------ Records for the task ------
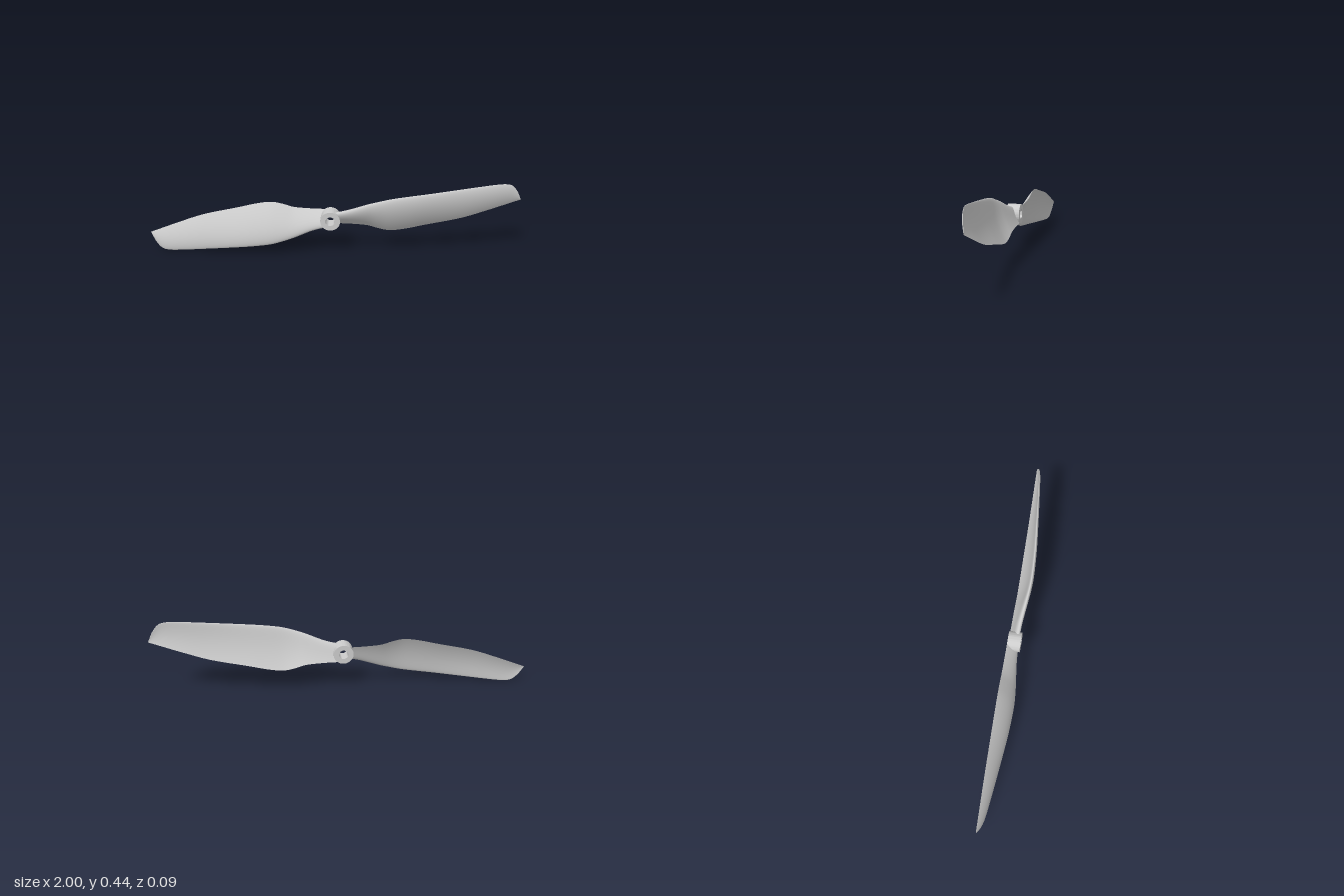
import * as THREE from 'three';
import { toCreasedNormals } from 'three/addons/utils/BufferGeometryUtils.js';

const AXIS_Y = 0.22;      // height of the spin axis
const TRAIL_Z = -0.045;   // the trailing edge lies in one plane

// Blade stations: [x, leading edge y, leading edge z, trailing edge y, thickness]
const STATIONS = [
  [0.027, 0.044, 0.004, -0.042, 0.03],
  [0.10, 0.065, 0.008, -0.043, 0.03],
  [0.20, 0.105, 0.021, -0.05, 0.028],
  [0.26, 0.125, 0.028, -0.067, 0.026],
  [0.32, 0.142, 0.031, -0.077, 0.025],
  [0.40, 0.156, 0.029, -0.066, 0.024],
  [0.50, 0.17, 0.023, -0.041, 0.022],
  [0.70, 0.197, 0.003, 0.008, 0.016],
  [0.85, 0.216, -0.013, 0.063, 0.011],
  [0.91, 0.219, -0.02, 0.087, 0.008],
  [0.945, 0.209, -0.026, 0.101, 0.006],
  [0.975, 0.175, -0.034, 0.113, 0.004],
  [1.0, 0.125, -0.044, 0.123, 0.001],
];

// Smooth (cubic Hermite) interpolation of one station column
function sample(x, col) {
  const S = STATIONS, n = S.length;
  let i = 0;
  while (i < n - 2 && x > S[i + 1][0]) i++;
  const slope = (k) => {
    const a = S[Math.max(k - 1, 0)], b = S[Math.min(k + 1, n - 1)];
    return (b[col] - a[col]) / (b[0] - a[0]);
  };
  const h = S[i + 1][0] - S[i][0], t = (x - S[i][0]) / h, t2 = t * t, t3 = t2 * t;
  return (2 * t3 - 3 * t2 + 1) * S[i][col] + (t3 - 2 * t2 + t) * h * slope(i)
    + (3 * t2 - 2 * t3) * S[i + 1][col] + (t3 - t2) * h * slope(i + 1);
}

// Cambered, twisted airfoil sections lofted along x
function bladeGeometry(rows = 90, half = 24) {
  const pos = [], idx = [], cols = 2 * half + 1;
  for (let i = 0; i <= rows; i++) {
    // stations gather towards the tip
    const x = 0.027 + 0.973 * Math.sin((i / rows) * Math.PI / 2);
    const [leadY, leadZ, trailY, thick] = [1, 2, 3, 4].map((c) => sample(x, c));
    const chord = leadY - trailY;
    for (let j = 0; j < cols; j++) {
      // trailing edge -> front face -> nose -> back face -> trailing edge
      const s = (1 + Math.cos((j / half) * Math.PI)) / 2;
      const side = j <= half ? 1 : -1;
      const body = 5 * thick * (0.2969 * Math.sqrt(s) - 0.126 * s - 0.3516 * s * s
        + 0.2843 * s ** 3 - 0.1036 * s ** 4);
      const camber = 0.083 * chord * 4 * s * (1 - s);
      pos.push(x, leadY - s * chord, leadZ + s * (TRAIL_Z - leadZ) + camber + side * body);
      if (i < rows && j < cols - 1) {
        const a = i * cols + j, b = a + cols;
        idx.push(a, b, a + 1, b, b + 1, a + 1);
      }
    }
  }
  const g = new THREE.BufferGeometry();
  g.setAttribute('position', new THREE.Float32BufferAttribute(pos, 3));
  g.setIndex(idx);
  g.computeVertexNormals();
  return g;
}

// Ring with a shaft bore, axis along z
function hubGeometry(outer, bore, back, front) {
  const profile = [[bore, back], [outer, back], [outer, front], [bore, front], [bore, back]]
    .map(([r, y]) => new THREE.Vector2(r, y));
  const g = new THREE.LatheGeometry(profile, 64).rotateX(Math.PI / 2);
  return toCreasedNormals(g, 0.6);
}

export function createModel() {
  const model = new THREE.Group();
  model.name = 'propeller';
  const material = new THREE.MeshStandardMaterial({ color: 0xcccccc, side: THREE.DoubleSide });

  const hub = new THREE.Mesh(hubGeometry(0.053, 0.025, -0.045, 0.025), material);
  hub.name = 'hub';
  model.add(hub);

  // Two identical blades, half a turn apart
  const blade = bladeGeometry();
  ['leftBlade', 'rightBlade'].forEach((name, k) => {
    const mesh = new THREE.Mesh(blade, material);
    mesh.name = name;
    mesh.rotation.z = k * Math.PI;
    model.add(mesh);
  });

  model.children.forEach((part) => { part.position.y = AXIS_Y; });
  return model;
}
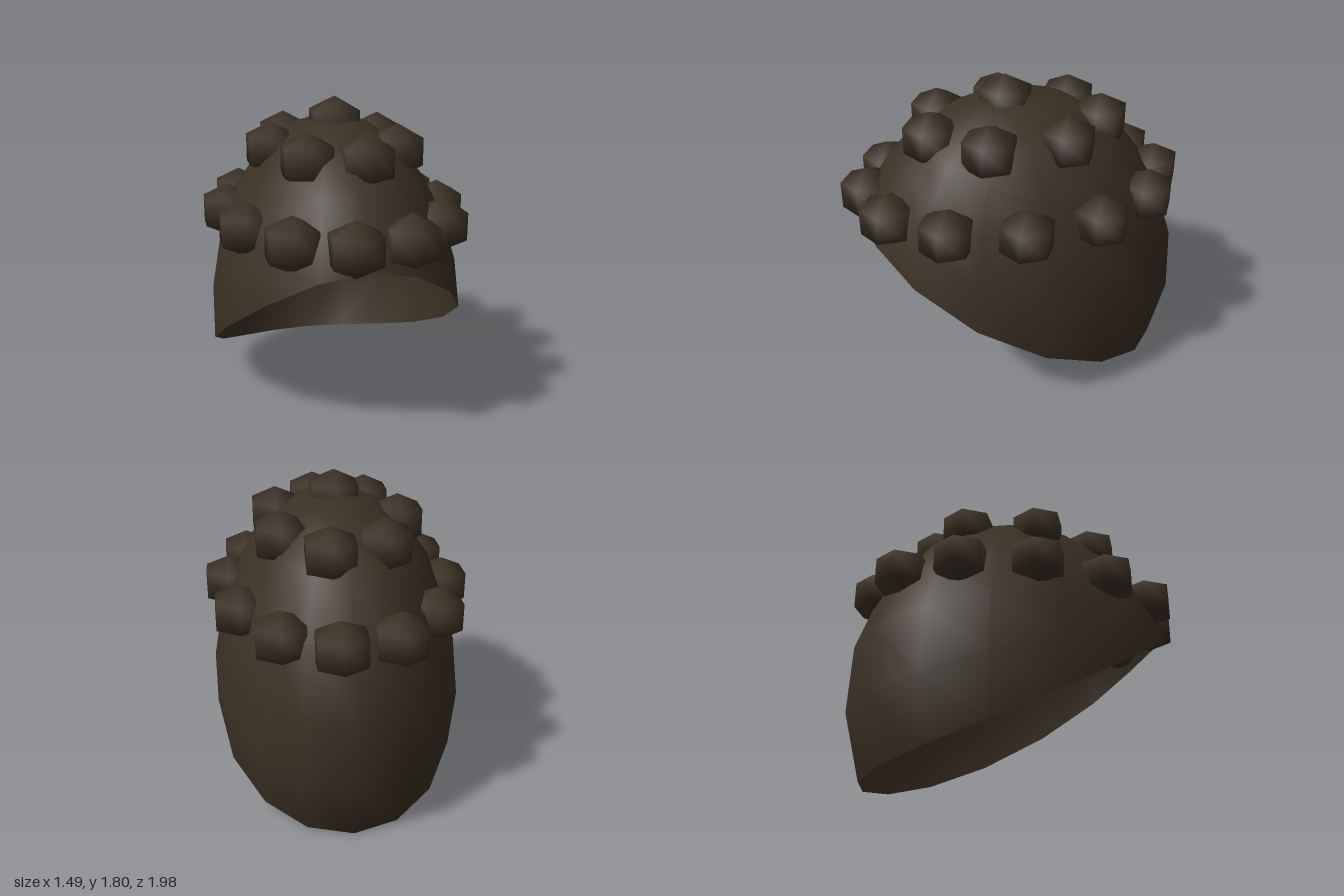
import * as THREE from 'three';

const RADII = new THREE.Vector3(0.73, 1.17, 1.0);
const CENTRE_Y = 0.52;

// Open ellipsoid shell whose rim is high at the front and low at the back
function capGeometry() {
  const geo = new THREE.SphereGeometry(1, 16, 6, 0, Math.PI * 2, 0, Math.PI / 2);
  const { position, normal, uv } = geo.attributes;
  const p = new THREE.Vector3();
  for (let i = 0; i < position.count; i++) {
    const phi = uv.getX(i) * Math.PI * 2;
    const back = -Math.sin(phi);
    const rim = THREE.MathUtils.degToRad(90.3 + 26.1 * back + 7.1 * (1 - back * back));
    const theta = (1 - uv.getY(i)) * rim;
    p.set(-Math.cos(phi) * Math.sin(theta), Math.cos(theta), Math.sin(phi) * Math.sin(theta));
    const n = p.clone().divide(RADII).normalize();
    p.multiply(RADII);
    position.setXYZ(i, p.x, p.y + CENTRE_Y, p.z);
    normal.setXYZ(i, n.x, n.y, n.z);
  }
  return geo;
}

export function createModel() {
  const model = new THREE.Group();
  model.name = 'curlyHair';

  const hair = new THREE.MeshStandardMaterial({ color: 0x3b3024, side: THREE.DoubleSide });
  hair.name = 'dark brown hair';

  const cap = new THREE.Mesh(capGeometry(), hair);
  cap.name = 'hairCap';
  model.add(cap);

  // One low-sided curl, shared by every ring
  const curl = new THREE.SphereGeometry(0.175, 6, 3);
  curl.rotateY(Math.PI / 6);
  curl.scale(1, 0.886, 1);

  // Rings of curls: count, first angle from the front, x radius, z radius, height
  const rings = [
    { name: 'lowerCurl', count: 12, start: -6, rx: 0.615, rz: 0.845, y: 1.137 },
    { name: 'upperCurl', count: 7, start: -90, rx: 0.36, rz: 0.5, y: 1.505 },
    { name: 'crownCurl', count: 1, start: 0, rx: 0, rz: 0.05, y: 1.645 },
  ];
  for (const { name, count, start, rx, rz, y } of rings) {
    for (let i = 0; i < count; i++) {
      const a = THREE.MathUtils.degToRad(start + (i * 360) / count);
      const mesh = new THREE.Mesh(curl, hair);
      mesh.name = name;
      mesh.position.set(rx * Math.sin(a), y, rz * Math.cos(a));
      model.add(mesh);
    }
  }
  return model;
}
------
▶ To do
Set aside the pictures. Then return every line of the material above verbatim.

▶ Result of the exercise
import * as THREE from 'three';
import { toCreasedNormals } from 'three/addons/utils/BufferGeometryUtils.js';

const AXIS_Y = 0.22;      // height of the spin axis
const TRAIL_Z = -0.045;   // the trailing edge lies in one plane

// Blade stations: [x, leading edge y, leading edge z, trailing edge y, thickness]
const STATIONS = [
  [0.027, 0.044, 0.004, -0.042, 0.03],
  [0.10, 0.065, 0.008, -0.043, 0.03],
  [0.20, 0.105, 0.021, -0.05, 0.028],
  [0.26, 0.125, 0.028, -0.067, 0.026],
  [0.32, 0.142, 0.031, -0.077, 0.025],
  [0.40, 0.156, 0.029, -0.066, 0.024],
  [0.50, 0.17, 0.023, -0.041, 0.022],
  [0.70, 0.197, 0.003, 0.008, 0.016],
  [0.85, 0.216, -0.013, 0.063, 0.011],
  [0.91, 0.219, -0.02, 0.087, 0.008],
  [0.945, 0.209, -0.026, 0.101, 0.006],
  [0.975, 0.175, -0.034, 0.113, 0.004],
  [1.0, 0.125, -0.044, 0.123, 0.001],
];

// Smooth (cubic Hermite) interpolation of one station column
function sample(x, col) {
  const S = STATIONS, n = S.length;
  let i = 0;
  while (i < n - 2 && x > S[i + 1][0]) i++;
  const slope = (k) => {
    const a = S[Math.max(k - 1, 0)], b = S[Math.min(k + 1, n - 1)];
    return (b[col] - a[col]) / (b[0] - a[0]);
  };
  const h = S[i + 1][0] - S[i][0], t = (x - S[i][0]) / h, t2 = t * t, t3 = t2 * t;
  return (2 * t3 - 3 * t2 + 1) * S[i][col] + (t3 - 2 * t2 + t) * h * slope(i)
    + (3 * t2 - 2 * t3) * S[i + 1][col] + (t3 - t2) * h * slope(i + 1);
}

// Cambered, twisted airfoil sections lofted along x
function bladeGeometry(rows = 90, half = 24) {
  const pos = [], idx = [], cols = 2 * half + 1;
  for (let i = 0; i <= rows; i++) {
    // stations gather towards the tip
    const x = 0.027 + 0.973 * Math.sin((i / rows) * Math.PI / 2);
    const [leadY, leadZ, trailY, thick] = [1, 2, 3, 4].map((c) => sample(x, c));
    const chord = leadY - trailY;
    for (let j = 0; j < cols; j++) {
      // trailing edge -> front face -> nose -> back face -> trailing edge
      const s = (1 + Math.cos((j / half) * Math.PI)) / 2;
      const side = j <= half ? 1 : -1;
      const body = 5 * thick * (0.2969 * Math.sqrt(s) - 0.126 * s - 0.3516 * s * s
        + 0.2843 * s ** 3 - 0.1036 * s ** 4);
      const camber = 0.083 * chord * 4 * s * (1 - s);
      pos.push(x, leadY - s * chord, leadZ + s * (TRAIL_Z - leadZ) + camber + side * body);
      if (i < rows && j < cols - 1) {
        const a = i * cols + j, b = a + cols;
        idx.push(a, b, a + 1, b, b + 1, a + 1);
      }
    }
  }
  const g = new THREE.BufferGeometry();
  g.setAttribute('position', new THREE.Float32BufferAttribute(pos, 3));
  g.setIndex(idx);
  g.computeVertexNormals();
  return g;
}

// Ring with a shaft bore, axis along z
function hubGeometry(outer, bore, back, front) {
  const profile = [[bore, back], [outer, back], [outer, front], [bore, front], [bore, back]]
    .map(([r, y]) => new THREE.Vector2(r, y));
  const g = new THREE.LatheGeometry(profile, 64).rotateX(Math.PI / 2);
  return toCreasedNormals(g, 0.6);
}

export function createModel() {
  const model = new THREE.Group();
  model.name = 'propeller';
  const material = new THREE.MeshStandardMaterial({ color: 0xcccccc, side: THREE.DoubleSide });

  const hub = new THREE.Mesh(hubGeometry(0.053, 0.025, -0.045, 0.025), material);
  hub.name = 'hub';
  model.add(hub);

  // Two identical blades, half a turn apart
  const blade = bladeGeometry();
  ['leftBlade', 'rightBlade'].forEach((name, k) => {
    const mesh = new THREE.Mesh(blade, material);
    mesh.name = name;
    mesh.rotation.z = k * Math.PI;
    model.add(mesh);
  });

  model.children.forEach((part) => { part.position.y = AXIS_Y; });
  return model;
}
import * as THREE from 'three';

const RADII = new THREE.Vector3(0.73, 1.17, 1.0);
const CENTRE_Y = 0.52;

// Open ellipsoid shell whose rim is high at the front and low at the back
function capGeometry() {
  const geo = new THREE.SphereGeometry(1, 16, 6, 0, Math.PI * 2, 0, Math.PI / 2);
  const { position, normal, uv } = geo.attributes;
  const p = new THREE.Vector3();
  for (let i = 0; i < position.count; i++) {
    const phi = uv.getX(i) * Math.PI * 2;
    const back = -Math.sin(phi);
    const rim = THREE.MathUtils.degToRad(90.3 + 26.1 * back + 7.1 * (1 - back * back));
    const theta = (1 - uv.getY(i)) * rim;
    p.set(-Math.cos(phi) * Math.sin(theta), Math.cos(theta), Math.sin(phi) * Math.sin(theta));
    const n = p.clone().divide(RADII).normalize();
    p.multiply(RADII);
    position.setXYZ(i, p.x, p.y + CENTRE_Y, p.z);
    normal.setXYZ(i, n.x, n.y, n.z);
  }
  return geo;
}

export function createModel() {
  const model = new THREE.Group();
  model.name = 'curlyHair';

  const hair = new THREE.MeshStandardMaterial({ color: 0x3b3024, side: THREE.DoubleSide });
  hair.name = 'dark brown hair';

  const cap = new THREE.Mesh(capGeometry(), hair);
  cap.name = 'hairCap';
  model.add(cap);

  // One low-sided curl, shared by every ring
  const curl = new THREE.SphereGeometry(0.175, 6, 3);
  curl.rotateY(Math.PI / 6);
  curl.scale(1, 0.886, 1);

  // Rings of curls: count, first angle from the front, x radius, z radius, height
  const rings = [
    { name: 'lowerCurl', count: 12, start: -6, rx: 0.615, rz: 0.845, y: 1.137 },
    { name: 'upperCurl', count: 7, start: -90, rx: 0.36, rz: 0.5, y: 1.505 },
    { name: 'crownCurl', count: 1, start: 0, rx: 0, rz: 0.05, y: 1.645 },
  ];
  for (const { name, count, start, rx, rz, y } of rings) {
    for (let i = 0; i < count; i++) {
      const a = THREE.MathUtils.degToRad(start + (i * 360) / count);
      const mesh = new THREE.Mesh(curl, hair);
      mesh.name = name;
      mesh.position.set(rx * Math.sin(a), y, rz * Math.cos(a));
      model.add(mesh);
    }
  }
  return model;
}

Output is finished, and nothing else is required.